Home –  peg feeding training
Tag Archives: peg feeding training

A Look At Peg Feeding Training

Patients that receive PEG feeding will have a PEG tube inserted directly into their stomach. The tube allows all food, fluids and medications to pass directly into the digestive tract. As a PEG tube goes directly into the stomach it can be used for people that have difficulty swallowing food or liquids. It may also be used if there is a danger of’aspirating’ on foods. This is when foods’go the wrong way’ and can end up in the patient’s lungs causing problems. PEG feeding allows people to receive all the essential nutrients, maintain a healthy weight and improve overall wellbeing and quality of life. It can sometimes be used when individuals are unable to take in adequate nutrition themselves, e.g. if somebody has severe anorexia. Though PEG feeding was initially developed for children, it’s now commonly used for both adults and children of all ages. Are you hunting about peg feeding training? View the earlier talked about site.

The decision to fit a PEG tube will always be made on an individual basis after discussions with the patient and the multi-disciplinary team. When someone only needs temporary enteral tube feeding it is sometimes possible to pass a thin tube through the nose to the stomach. However, if the person requires longer-term enteral feeding, PEG feeding could be considered. Generally speaking, PEG tubes are better tolerated than NG tubes. They have fewer interruptions and are easier to use and they also have fewer risk/complications compared to NG tubes. The PEG tube is frequently more comfortable and is relatively straightforward to care for and handle at home. Many people choose a PEG tube since they are a discreet alternative, which can be easily hidden under clothes. On the day of the procedure, patients shouldn’t eat for six hours and will have to stop drinking clear fluids two hours before the procedure. In most hospitals, when the patient arrives on the ward a cannula or small needle will be placed in the arm or hand, before being transferred through to a dedicated Endoscopy Unit. The procedure does not require a general anesthetic, even though some patients may be given a sedative.

A mouth guide will be positioned in the patient’s mouth, and the endoscope then passes through the mouth to the stomach.
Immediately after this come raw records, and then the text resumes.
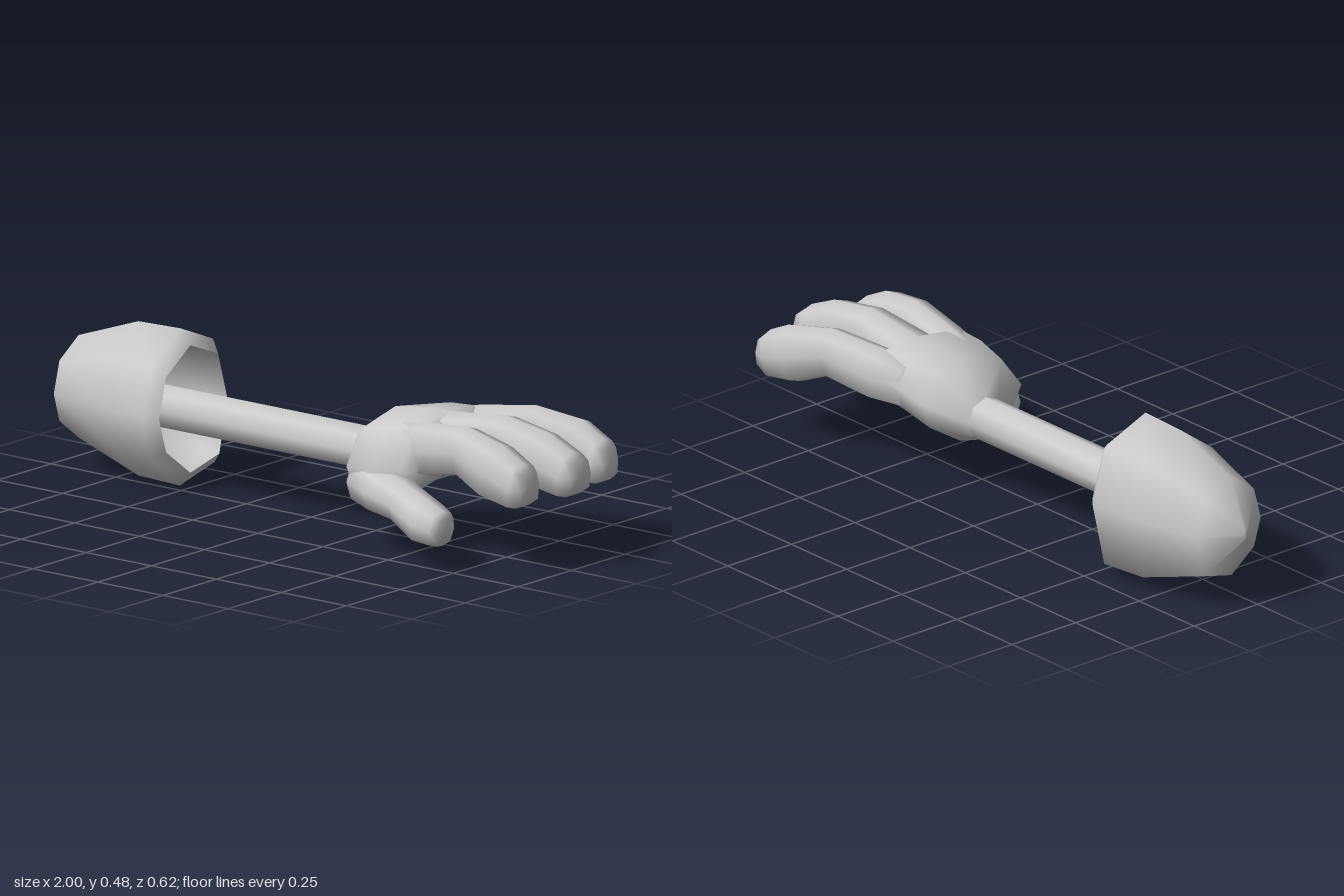
import * as THREE from 'three';

const SIDES = 8;
const material = new THREE.MeshStandardMaterial({ color: 0xcccccc });

// Skins a list of 8-point rings (ordered top, back, bottom, front) and closes chosen ends.
function loft(name, rings, capStart = true, capEnd = true) {
  const pos = [], idx = [];
  rings.forEach(r => r.forEach(p => pos.push(p.x, p.y, p.z)));
  const at = (i, j) => i * SIDES + (j % SIDES);
  for (let i = 0; i < rings.length - 1; i++) {
    for (let j = 0; j < SIDES; j++) {
      idx.push(at(i, j), at(i + 1, j), at(i, j + 1));
      idx.push(at(i, j + 1), at(i + 1, j), at(i + 1, j + 1));
    }
  }
  const cap = (i, flip) => {
    const c = new THREE.Vector3();
    rings[i].forEach(p => c.addScaledVector(p, 1 / SIDES));
    const k = pos.length / 3;
    pos.push(c.x, c.y, c.z);
    for (let j = 0; j < SIDES; j++) {
      if (flip) idx.push(k, at(i, j + 1), at(i, j));
      else idx.push(k, at(i, j), at(i, j + 1));
    }
  };
  if (capStart) cap(0, false);
  if (capEnd) cap(rings.length - 1, true);
  const g = new THREE.BufferGeometry();
  g.setAttribute('position', new THREE.Float32BufferAttribute(pos, 3));
  g.setIndex(idx);
  g.computeVertexNormals();
  const mesh = new THREE.Mesh(g, material);
  mesh.name = name;
  return mesh;
}

// Rings set square to a path; each stop is [x, y, z, half height, half width].
// diagonal places the four corner points: 0.71 is round, larger is boxier.
function limb(name, stops, diagonal) {
  const d = diagonal;
  const unit = [[1, 0], [d, d], [0, 1], [-d, d], [-1, 0], [-d, -d], [0, -1], [d, -d]];
  const centres = stops.map(s => new THREE.Vector3(s[0], s[1], s[2]));
  const rings = stops.map((s, i) => {
    const t = centres[Math.min(i + 1, stops.length - 1)].clone()
      .sub(centres[Math.max(i - 1, 0)]).normalize();
    const side = new THREE.Vector3(0, 1, 0).cross(t).normalize();
    const up = t.clone().cross(side);
    return unit.map(([u, v]) => centres[i].clone()
      .addScaledVector(up, u * s[3]).addScaledVector(side, v * s[4]));
  });
  return loft(name, rings);
}

const section = (x, yz) => yz.map(([y, z]) => new THREE.Vector3(x, y, z));

export function createModel() {
  const model = new THREE.Group();
  model.name = 'gloveArm';

  // Sleeve: uneven octagon scaled along the arm [x, y scale, z scale], with a hollow mouth
  const outline = [[0.243, 0], [0.18, -0.155], [0, -0.207], [-0.2, -0.162],
    [-0.24, 0], [-0.135, 0.135], [0, 0.175], [0.15, 0.135]];
  const sleeveRing = ([x, sy, sz]) =>
    section(x, outline.map(([y, z]) => [0.24 + y * sy, -0.043 + z * sz]));
  const sleeve = new THREE.Group();
  sleeve.name = 'sleeve';
  sleeve.add(
    loft('sleeveShell', [[-1, 0.07, 0.05], [-0.93, 0.65, 0.66], [-0.7, 0.98, 0.92],
      [-0.54, 1, 1], [-0.5, 0.81, 0.84]].map(sleeveRing), true, false),
    loft('sleeveLining', [[-0.5, 0.81, 0.84], [-0.56, 0.8, 0.8], [-0.72, 0.72, 0.72]]
      .map(sleeveRing), false, true));
  model.add(sleeve);

  // Arm
  model.add(limb('forearm', [[-0.75, 0.233, -0.047, 0.067, 0.067],
    [-0.2, 0.233, -0.047, 0.067, 0.067], [0.2, 0.233, -0.047, 0.067, 0.067]], 0.71));

  // Palm, widening from the wrist and tilted toward the thumb
  const hand = new THREE.Group();
  hand.name = 'hand';
  const wrist = Array.from({ length: SIDES }, (_, j) => {
    const a = j / SIDES * Math.PI * 2;
    return [0.233 + Math.cos(a) * 0.068, -0.047 - Math.sin(a) * 0.068];
  });
  hand.add(loft('palm', [
    section(0.18, wrist),
    section(0.29, [[0.38, -0.04], [0.365, -0.14], [0.28, -0.2], [0.2, -0.17],
      [0.125, -0.05], [0.112, 0.12], [0.24, 0.19], [0.345, 0.11]]),
    section(0.4, [[0.393, -0.04], [0.385, -0.165], [0.31, -0.215], [0.23, -0.18],
      [0.16, -0.05], [0.13, 0.13], [0.24, 0.205], [0.365, 0.125]]),
    section(0.49, [[0.396, -0.04], [0.388, -0.175], [0.32, -0.222], [0.25, -0.19],
      [0.21, -0.05], [0.175, 0.12], [0.255, 0.175], [0.375, 0.118]]),
    section(0.54, [[0.36, -0.04], [0.35, -0.17], [0.32, -0.2], [0.29, -0.18],
      [0.265, -0.05], [0.24, 0.09], [0.28, 0.13], [0.35, 0.1]]),
  ]));

  // Three fingers share one curled profile: [x, y, half height]
  const profile = [[0.4, 0.31, 0.07], [0.52, 0.318, 0.082], [0.7, 0.344, 0.075],
    [0.84, 0.308, 0.088], [0.945, 0.276, 0.073], [0.985, 0.278, 0.05]];
  // Each finger: name, [centre z, half width] per stop, tip x, lift
  const fingers = [
    ['backFinger', [[-0.158, 0.05], [-0.18, 0.054], [-0.222, 0.053],
      [-0.255, 0.06], [-0.252, 0.054], [-0.255, 0.043]], 0.945, -0.008],
    ['middleFinger', [[-0.045, 0.065], [-0.047, 0.075], [-0.046, 0.064],
      [-0.046, 0.065], [-0.048, 0.06], [-0.049, 0.052]], 1, 0],
    ['frontFinger', [[0.075, 0.05], [0.087, 0.054], [0.106, 0.056],
      [0.125, 0.064], [0.129, 0.058], [0.131, 0.046]], 0.95, -0.008],
  ];
  for (const [name, widths, reach, lift] of fingers) {
    const stops = profile.map(([x, y, ry], i) =>
      [0.4 + (x - 0.4) * (reach - 0.4) / 0.592, y + lift, widths[i][0], ry, widths[i][1]]);
    hand.add(limb(name, stops, 0.8));
  }

  // Thumb
  hand.add(limb('thumb', [[0.31, 0.19, 0.115, 0.07, 0.07], [0.42, 0.183, 0.165, 0.068, 0.075],
    [0.53, 0.17, 0.205, 0.058, 0.062], [0.65, 0.14, 0.25, 0.067, 0.062],
    [0.7, 0.128, 0.252, 0.058, 0.052], [0.722, 0.124, 0.252, 0.045, 0.04]], 0.77));
  model.add(hand);
  return model;
}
During the procedure, suction equipment is used to remove saliva and other secretions in the throat. An antiseptic solution and local anesthetic will be applied to the patient’s stomach. The tube is then placed into the stomach with an exit made through the abdominal wall. A little plastic disc on both the inside and outside stops the tube from becoming dislodged, with the entire procedure usually taking between 20-30 minutes. If you’re caring for a patient with a PEG tube you must pay meticulous attention to hand hygiene and other facets of infection control. Wash your hands carefully and always wear gloves and an apron, when administering the food or carrying out a task which involves touching the tube. The tube and the surrounding area must be cleaned each day with soap and water and thoroughly dried. The tube should also be flushed before and after each enteral tube feeding, to reduce the possibility of blockages or infections developing.